# Exercise aim
Look through the data below for the line with "LOW, HIGH = (0.44, 0.345), (0.287, 0.204)" and the line with "# Strap handle", then output those two and all lines in between, exactly as written.
-- Information given follows --
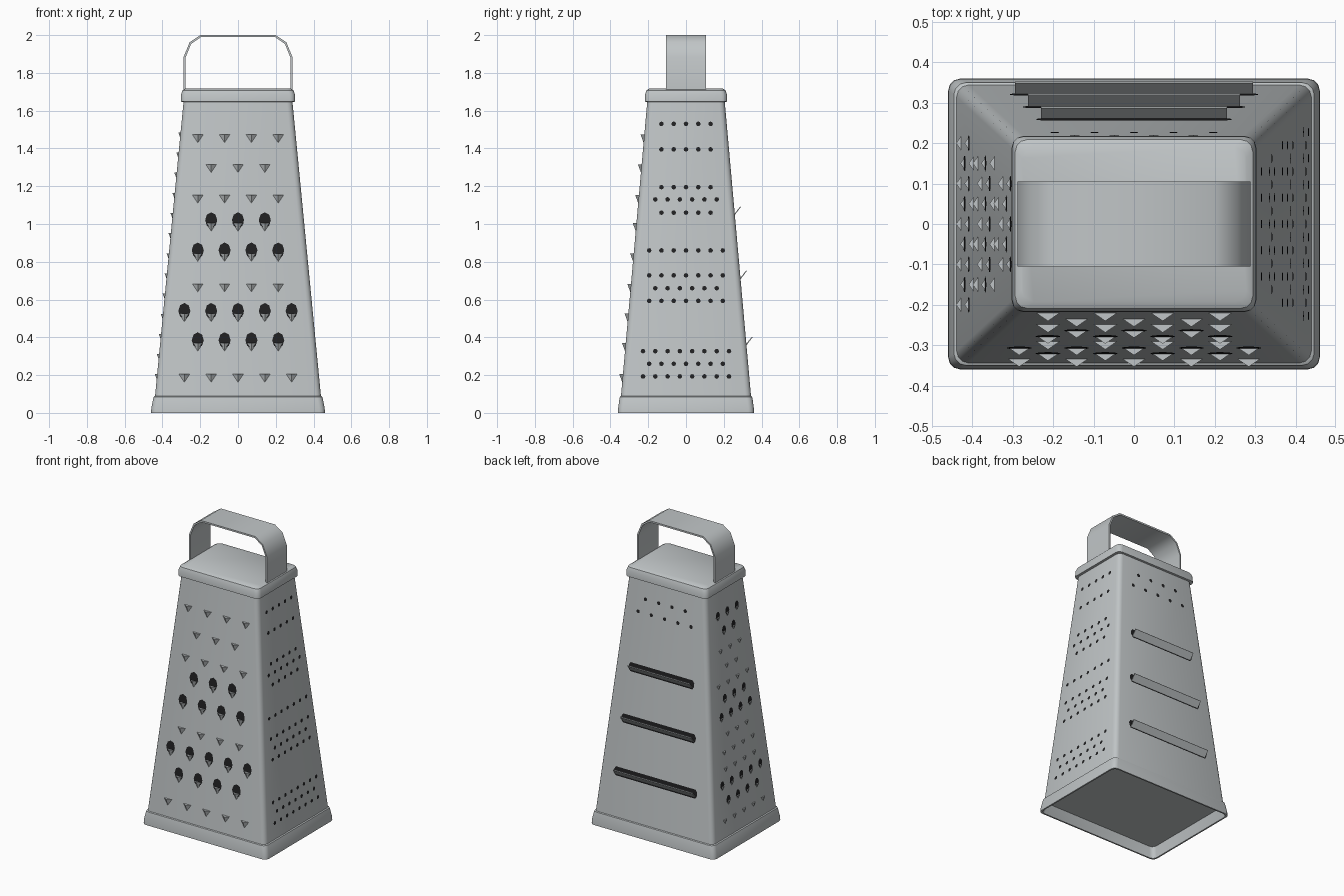
import bpy, bmesh, math
from mathutils import Vector

if "Cube" in bpy.data.objects:
    bpy.data.objects.remove(bpy.data.objects["Cube"], do_unlink=True)


def material(name, rgb):
    m = bpy.data.materials.new(name)
    m.use_nodes = True
    m.diffuse_color = (*rgb, 1)
    m.node_tree.nodes["Principled BSDF"].inputs["Base Color"].default_value = (*rgb, 1)
    return m


STEEL = material("brushed steel", (0.53, 0.56, 0.57))
DARK = material("dark opening", (0.015, 0.015, 0.016))


def finish(bm, name, mat, smooth=True, fix=True):
    if fix:
        bmesh.ops.recalc_face_normals(bm, faces=bm.faces)
    mesh = bpy.data.meshes.new(name)
    bm.to_mesh(mesh)
    bm.free()
    mesh.materials.append(mat)
    ob = bpy.data.objects.new(name, mesh)
    bpy.context.collection.objects.link(ob)
    if smooth:
        bpy.ops.object.select_all(action='DESELECT')
        ob.select_set(True)
        bpy.context.view_layer.objects.active = ob
        bpy.ops.object.shade_smooth_by_angle(angle=math.radians(35))
    return ob


def loft(name, sections, radius=0.03, steps=3):
    """Stack rounded rectangles given as (half x, half y, z) and close the ends."""
    bm = bmesh.new()
    rings = []
    for hx, hy, z in sections:
        ring = []
        for q, (sx, sy) in enumerate([(1, 1), (-1, 1), (-1, -1), (1, -1)]):
            for k in range(steps + 1):
                a = math.pi / 2 * (q + k / steps)
                ring.append(bm.verts.new((sx * (hx - radius) + radius * math.cos(a),
                                          sy * (hy - radius) + radius * math.sin(a), z)))
        rings.append(ring)
    for a, b in zip(rings, rings[1:]):
        for i in range(len(a)):
            j = (i + 1) % len(a)
            bm.faces.new((a[i], a[j], b[j], b[i]))
    bm.faces.new(rings[0])
    bm.faces.new(rings[-1])
    return finish(bm, name, STEEL)


# Tapered body, hollow base collar and top cap
Z0, Z1 = 0.08, 1.66
LOW, HIGH = (0.44, 0.345), (0.287, 0.204)
loft("body", [(*LOW, Z0), (*HIGH, Z1)])
loft("base_collar", [(0.435, 0.337, 0.07), (0.45, 0.35, 0), (0.46, 0.36, 0),
                     (0.459, 0.359, 0.025), (0.45, 0.353, 0.07), (0.446, 0.35, 0.085),
                     (0.438, 0.343, 0.09)])
loft("top_cap", [(0.285, 0.2, 1.645), (0.303, 0.218, 1.648), (0.302, 0.217, 1.685),
                 (0.294, 0.209, 1.708), (0.278, 0.193, 1.718)])

# Strap handle
path = [(0.288, 1.7), (0.288, 1.885), (0.256, 1.962), (0.2, 2.0)]
path += [(-x, z) for x, z in reversed(path)]
inner = [(0.277, 1.7), (0.277, 1.883), (0.249, 1.953), (0.197, 1.989)]
inner += [(-x, z) for x, z in reversed(inner)]
bm = bmesh.new()
rows = [[bm.verts.new((x, y, z)) for x, z in pts]
        for pts, y in ((path, -0.105), (path, 0.105), (inner, 0.105), (inner, -0.105))]
for r in range(4):
    a, b = rows[r], rows[(r + 1) % 4]
    for i in range(len(path) - 1):
        bm.faces.new((a[i], a[i + 1], b[i + 1], b[i]))
for end in (0, -1):
    bm.faces.new([r[end] for r in rows])
finish(bm, "handle", STEEL)


def on_wall(side, u, z, out):
    """Point on a sloping wall: u along it, z up, out away from it."""
    t = (z - Z0) / (Z1 - Z0)
    hx, hy = (a + (b - a) * t for a, b in zip(LOW, HIGH))
    return {"front": Vector((u, -hy - out, z)), "back": Vector((u, hy + out, z)),
            "left": Vector((hx + out, u, z)), "right": Vector((-hx - out, u, z))}[side]


def add_plate(bm, side, outline, out=0.003):
    f = bm.faces.new([bm.verts.new(on_wall(side, u, z, out)) for u, z in outline])
    f.normal_update()
    c = f.calc_center_median()
    if f.normal.x * c.x + f.normal.y * c.y < 0:
        f.normal_flip()


def add_hole(bm, side, u, z, rx, rz):
    add_plate(bm, side, [(u + rx * math.cos(k * math.pi / 4), z + rz * math.sin(k * math.pi / 4))
                         for k in range(8)])


def add_tooth(bm, side, u, z, w, h, d):
    a, b, tip, foot = (bm.verts.new(on_wall(side, *p)) for p in (
        (u - w, z, -0.001), (u + w, z, -0.001), (u, z, d), (u, z - h, -0.001)))
    for tri in ((a, b, tip), (a, tip, foot), (tip, b, foot), (a, foot, b)):
        bm.faces.new(tri)


def spread(count, step):
    return [(i - (count - 1) / 2) * step for i in range(count)]


def grating(side, rows, step, size):
    """Rows are (tooth top z, count, has opening)."""
    teeth, holes = bmesh.new(), bmesh.new()
    for z, count, opening in rows:
        for u in spread(count, step):
            add_tooth(teeth, side, u, z, size, size * 1.5, size * 0.65)
            if opening:
                add_hole(holes, side, u, z + size * 0.5, size * 1.07, size * 1.4)
    finish(teeth, side + "_teeth", STEEL, smooth=False)
    finish(holes, side + "_tooth_openings", DARK, smooth=False, fix=False)


# Coarse teeth on the front
grating("front", [(1.473, 4, 0), (1.315, 3, 0), (1.153, 4, 0), (1.005, 3, 1), (0.845, 4, 1),
                  (0.683, 4, 0), (0.525, 5, 1), (0.37, 4, 1), (0.205, 5, 0)], 0.142, 0.03)

# Medium teeth on the right
counts = [3, 2, 3, 2, 4, 3, 4, 3, 4, 4, 5, 4, 5]
grating("right", [(1.485 - 0.1067 * i, n, i in (0, 1, 5, 6, 10, 11))
                  for i, n in enumerate(counts)], 0.1, 0.019)


def fine_holes(side, rows, step):
    bm = bmesh.new()
    for z, count in rows:
        for u in spread(count, step):
            add_hole(bm, side, u, z, 0.0125, 0.0125)
    finish(bm, side + "_fine_holes", DARK, smooth=False, fix=False)


# Fine round holes on the left and at the top of the back
fine_holes("left", [(1.53, 5), (1.395, 5), (1.195, 5), (1.13, 6), (1.06, 5), (0.86, 7),
                    (0.728, 7), (0.66, 6), (0.593, 7), (0.327, 8), (0.26, 7), (0.193, 8)], 0.065)
fine_holes("back", [(1.53, 4), (1.44, 5)], 0.098)

# Slicing slots with raised blades on the back
slots, blades = bmesh.new(), bmesh.new()
for z, half in ((1.045, 0.23), (0.705, 0.263), (0.355, 0.295)):
    add_plate(slots, "back", [(-half, z), (half, z), (half + 0.012, z + 0.02),
                              (half + 0.012, z + 0.04), (half, z + 0.058),
                              (-half, z + 0.058), (-half - 0.012, z + 0.04),
                              (-half - 0.012, z + 0.02)])
    section = [(z, -0.002), (z + 0.045, 0.036), (z + 0.049, 0.033), (z + 0.008, -0.002)]
    ends = [[blades.verts.new(on_wall("back", u, h, out)) for h, out in section]
            for u in (-half, half)]
    for end in ends:
        blades.faces.new(end)
    for i in range(4):
        j = (i + 1) % 4
        blades.faces.new((ends[0][i], ends[0][j], ends[1][j], ends[1][i]))
finish(slots, "slicing_slots", DARK, smooth=False, fix=False)
finish(blades, "slicing_blades", STEEL, smooth=False)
-- Information given concluded --
# Answer space
LOW, HIGH = (0.44, 0.345), (0.287, 0.204)
loft("body", [(*LOW, Z0), (*HIGH, Z1)])
loft("base_collar", [(0.435, 0.337, 0.07), (0.45, 0.35, 0), (0.46, 0.36, 0),
                     (0.459, 0.359, 0.025), (0.45, 0.353, 0.07), (0.446, 0.35, 0.085),
                     (0.438, 0.343, 0.09)])
loft("top_cap", [(0.285, 0.2, 1.645), (0.303, 0.218, 1.648), (0.302, 0.217, 1.685),
                 (0.294, 0.209, 1.708), (0.278, 0.193, 1.718)])

# Strap handle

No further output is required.